The General Data Protection Regulation (GDPR) is the new EU data privacy regulation that comes into force on May 25, 2018. GDPR requires organizations to manage customer data more securely, and to provide some fundamental data rights to EU citizens regarding access to data about them, as well as portability of their data.
Some of the fundamental rights that the regulation covers include:
- Consent to the processing of data
- Consent on data utilization and the right to withdraw consent at any time
- Erasure (to be forgotten where appropriate)
- Rapid notification of a breach
- Rectification of inaccurate personal data concerning the data subject
- Data portability of to other providers
- A copy of processed personal data upon request
There are multiple other dimensions to the regulation that are not detailed in this article, which also significantly impact how organizations manage data pertaining to their customers, consumers, partners, staff, and other “data subjects” (individuals).
While this regulation was created in the EU and was intended to protect the data rights of EU citizens, there are three reasons you should be thinking about the impact GDPR will have on the way you manage customer data.
Reason 1: Territorial Scope

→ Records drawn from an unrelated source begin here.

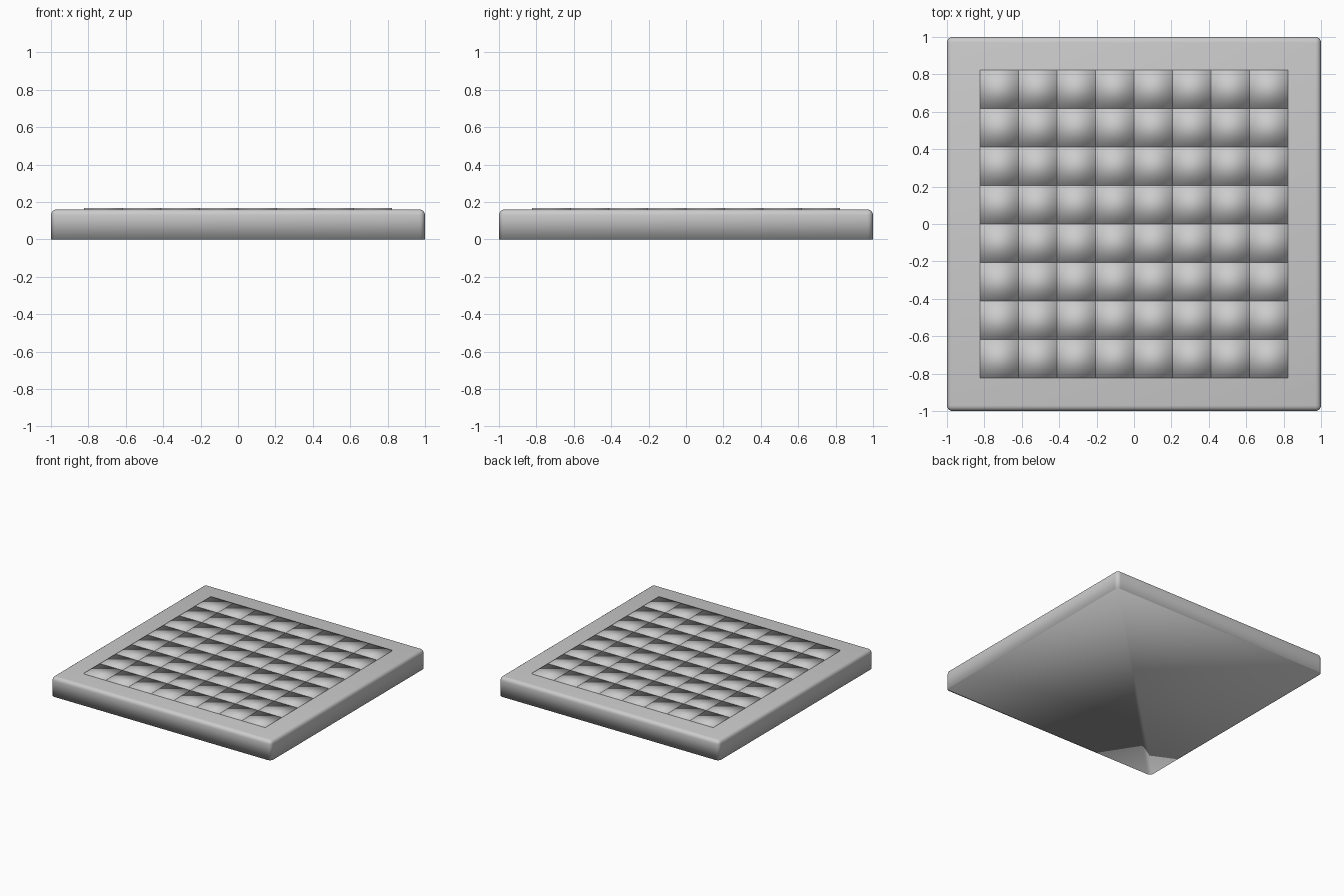
import bpy, bmesh

if "Cube" in bpy.data.objects:
    bpy.data.objects.remove(bpy.data.objects["Cube"])

def box_object(name, size, center):
    bm = bmesh.new()
    bmesh.ops.create_cube(bm, size=1)
    bmesh.ops.scale(bm, vec=size, verts=bm.verts)
    bmesh.ops.translate(bm, vec=center, verts=bm.verts)
    return bm, name

def finish(bm, name):
    for f in bm.faces:
        f.smooth = True
    me = bpy.data.meshes.new(name)
    bm.to_mesh(me)
    bm.free()
    ob = bpy.data.objects.new(name, me)
    bpy.context.collection.objects.link(ob)
    return ob

# Board slab: every edge rounded except those of the flat underside
HEIGHT = 0.16
bm, name = box_object("board_base", (2, 2, HEIGHT), (0, 0, HEIGHT / 2))
edges = [e for e in bm.edges if max(v.co.z for v in e.verts) > 0.01]
bmesh.ops.bevel(bm, geom=edges, offset=0.03, segments=4, profile=0.5,
                affect='EDGES', clamp_overlap=True)
finish(bm, name)

# Eight by eight thin, softly shaded square tiles
PITCH = 0.206
TOP = 0.167
BOTTOM = 0.15
for row in range(8):
    for col in range(8):
        bm, name = box_object(f"square_{row + 1}_{col + 1}",
                              (PITCH - 0.0005, PITCH - 0.0005, TOP - BOTTOM),
                              ((col - 3.5) * PITCH, (row - 3.5) * PITCH, (TOP + BOTTOM) / 2))
        finish(bm, name)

As defined in Article 3, Territorial Scope, GDPR applies not only to organizations located in the EU, but also to organizations not located in the EU that offer free or paid goods or services to EU citizens, or monitor the behavior of EU citizens. The second type of organization includes many right here in North America, and perhaps even yours.
Like most regulations, GDPR impacts some industries more than others. An excellent example of an industry that is profoundly affected is the hospitality industry.
As EU citizens visit our hotels, theme parks, casinos, beach resorts and so on, these individuals (or “data subjects” as referred to by the regulation) may want to exercise their “EU personal data rights” at any time. They may inquire about the use of their data, or they may request “to be forgotten” after their vacation. For whatever reason, the requests must be fulfilled in accordance with this regulation. Therefore, all organizations must have the capability to fulfill these and all other requirements for GDPR compliance.
Reason 2: Financial and Reputational Liability
There is a great deal at stake from both a financial and a reputational standpoint. Non-compliant organizations could be subject to fines of up to 20,000,000 EUR ($25 million), or up to 4 percent of the total worldwide annual turnover of the preceding financial year, whichever is higher.
The journey to compliance is no small feat considering the quantity, variety and complexity of data managed by organizations. Customer data continues to proliferate even as these organizations contemplate the impact on their operations, or their options for compliance. Data proliferation is a huge challenge because customer data is often extracted from source systems before being transformed, enriched and copied to other systems for subsequent processing. Those other systems are often outside of formal governance processes, and visibility into the use of the data diminishes quickly, often until the organization has no visibility into it at all.
According to a PwC survey released in 2017, about 77 percent of the companies surveyed planned to allocate $1 million or more on GDPR readiness and compliance efforts, with 68 percent stating that they would invest between $1 million and $10 million, and 9 percent expected to spend over $10 million to address GDPR obligations.
Reason 3: Business Opportunity
At Sirius, we are uniquely positioned to help our clients navigate through the data management challenges that GDPR imposes.
Using the strong partnerships we have with some of the leading data management solution providers like Informatica, we can implement solutions that can help organizations automate discovery of relevant customer data across any number of databases, business applications, big data, and cloud data stores—not just one time, but on a continual basis as required.
These solutions are capable of enabling the right to be forgotten, and can also manage consented data and non-consented data while still maintaining the transactional integrity of the data across the organization.
For further discussion and information on GDPR, data management, data privacy, data security and other related topics, please contact me directly. You can also visit siriuscom.com/data for more information about our offerings and specialties.